[[ SOURCE MATERIAL open ]]

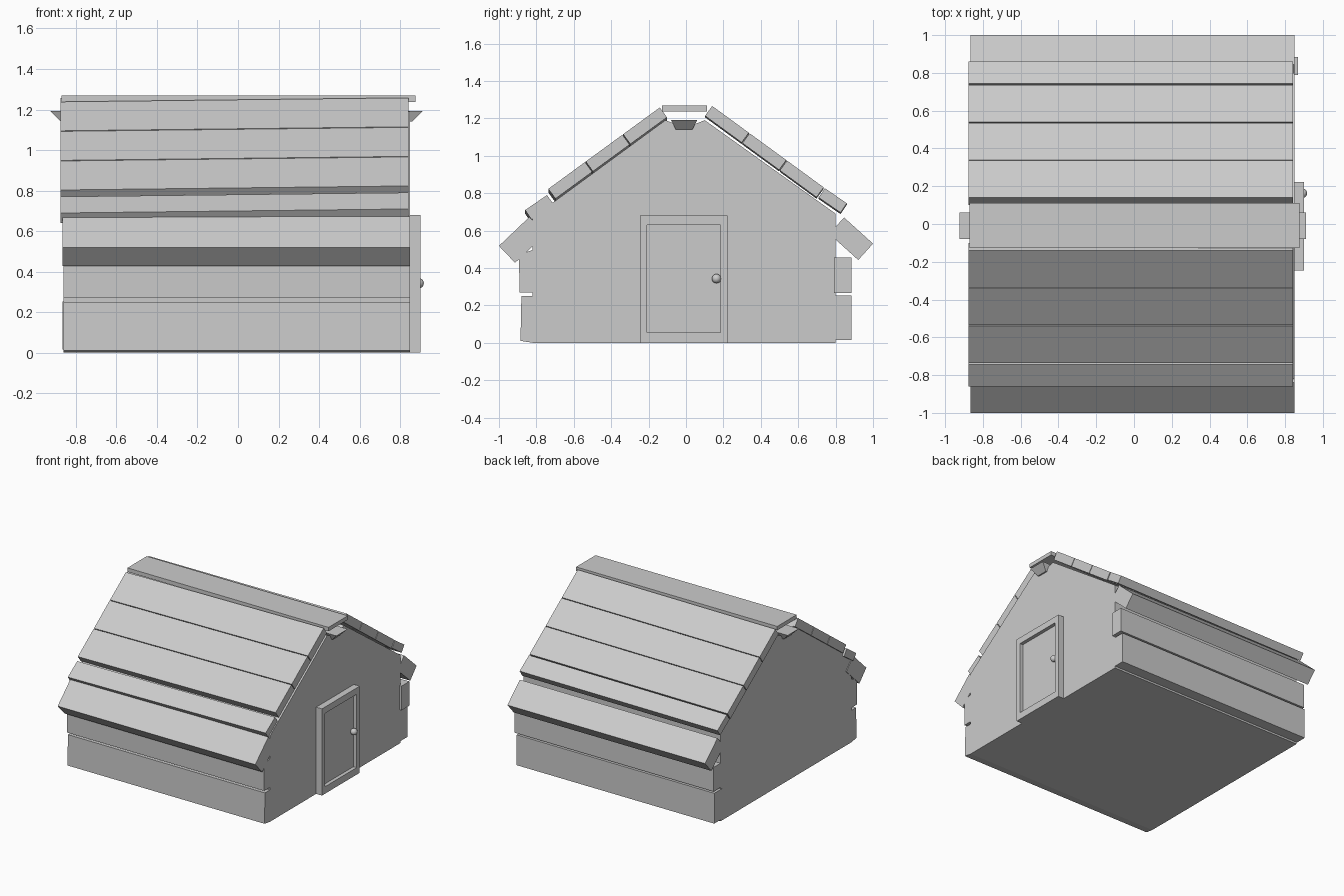
import bpy, bmesh, math
from mathutils import Vector

if "Cube" in bpy.data.objects:
    bpy.data.objects.remove(bpy.data.objects["Cube"])


def prism(name, profile, x0, x1, tilt=0.0, inset=None):
    """Extrude a (y, z) profile along x; tilt raises the +x end, inset moves the lower points inward."""
    inset = inset or [0] * len(profile)
    bm = bmesh.new()
    a = [bm.verts.new((x0 + d, y, z - tilt)) for (y, z), d in zip(profile, inset)]
    b = [bm.verts.new((x1 - d, y, z + tilt)) for (y, z), d in zip(profile, inset)]
    bm.faces.new(a)
    bm.faces.new(b[::-1])
    n = len(profile)
    for i in range(n):
        j = (i + 1) % n
        bm.faces.new((a[j], a[i], b[i], b[j]))
    bmesh.ops.recalc_face_normals(bm, faces=bm.faces)
    me = bpy.data.meshes.new(name)
    bm.to_mesh(me)
    bm.free()
    ob = bpy.data.objects.new(name, me)
    bpy.context.collection.objects.link(ob)
    return ob


def rect(y0, y1, z0, z1):
    return [(y0, z0), (y1, z0), (y1, z1), (y0, z1)]


def roof_board(name, side, low, high, t, x0, x1, tilt=0.0):
    """Sloping board: outer edge runs low -> high, thickness t goes inward."""
    p, q = Vector(low), Vector(high)
    d = (q - p).normalized()
    n = Vector((-abs(d.y), -abs(d.x))) * t
    pts = [p, p + n, q + n, q]
    return prism(name, [(side * v.x, v.y) for v in pts], x0, x1, tilt)


# solid gabled body
prism("gable_body", [(-0.82, 0), (0.80, 0), (0.80, 0.69), (0.10, 1.19),
                     (0.05, 1.17), (-0.06, 1.17), (-0.11, 1.19), (-0.82, 0.67)], -0.86, 0.85)

# side wall boards
prism("front_wall_board_low", [(-0.885, 0.01), (-0.82, 0), (-0.81, 0.25), (-0.88, 0.25)], -0.86, 0.85)
prism("front_wall_board_high", [(-0.89, 0.27), (-0.82, 0.27), (-0.81, 0.50), (-0.893, 0.47)], -0.86, 0.85)
prism("back_wall_board_low", rect(0.79, 0.885, 0.015, 0.253), -0.865, 0.85)
prism("back_wall_board_high", rect(0.79, 0.885, 0.265, 0.455), -0.86, 0.867)

# roof boards, upper slope: three even rows, then a narrow row
edges = [0.14, 0.34, 0.54, 0.74]
for side, label, top, drop, tilt in ((-1, "front", 1.248, 0.028, 0.01), (1, "back", 1.262, 0.0, 0.004)):
    def z(y):
        return top - 0.73 * (y - 0.14)
    for i in range(3):
        y0, y1 = edges[i], edges[i + 1] - 0.004
        roof_board(f"{label}_roof_board_{i + 1}", side, (y1, z(y1)), (y0, z(y0)), 0.065, -0.875, 0.842, tilt)
    roof_board(f"{label}_roof_board_4", side, (0.86, z(0.86) - drop + 0.005), (0.743, z(0.743) - drop),
               0.06, -0.875, 0.842, tilt)

# thick eave boards
roof_board("front_eave_board", -1, (1.0, 0.518), (0.838, 0.672), 0.125, -0.865, 0.85)
roof_board("back_eave_board", 1, (1.0, 0.53), (0.845, 0.67), 0.118, -0.865, 0.85)

# ridge cap and tapered ridge beam
prism("ridge_cap", rect(-0.128, 0.112, 1.237, 1.268), -0.87, 0.875)
prism("ridge_beam", [(-0.08, 1.192), (0.06, 1.192), (0.035, 1.14), (-0.055, 1.14)],
      -0.925, 0.91, 0, [0, 0, 0.05, 0.05])

# door frame: two posts, lintel and sill
for name, r in (("door_post_left", (-0.245, -0.208, 0, 0.68)),
                ("door_post_right", (0.185, 0.223, 0, 0.68)),
                ("door_lintel", (-0.208, 0.185, 0.63, 0.68)),
                ("door_sill", (-0.208, 0.185, 0, 0.055))):
    prism(name, rect(*r), 0.84, 0.90)
prism("door_panel", rect(-0.208, 0.185, 0.055, 0.63), 0.84, 0.872)

# door knob with stem
bpy.ops.mesh.primitive_uv_sphere_add(segments=16, ring_count=10, radius=0.025, location=(0.892, 0.163, 0.343))
bpy.context.object.name = "door_knob"
bpy.ops.object.shade_smooth_by_angle()
bpy.ops.mesh.primitive_cylinder_add(vertices=12, radius=0.01, depth=0.03,
                                    location=(0.875, 0.163, 0.343), rotation=(0, math.pi / 2, 0))
bpy.context.object.name = "door_knob_stem"
bpy.ops.object.shade_smooth_by_angle()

[[ SOURCE MATERIAL closed ]]

__DESCRIPTION OF THE TASK__:
Copy every line where the word "data" is present in the entries above.

__SOLUTION FOR THIS TASK__:
if "Cube" in bpy.data.objects:
    bpy.data.objects.remove(bpy.data.objects["Cube"])
    me = bpy.data.meshes.new(name)
    ob = bpy.data.objects.new(name, me)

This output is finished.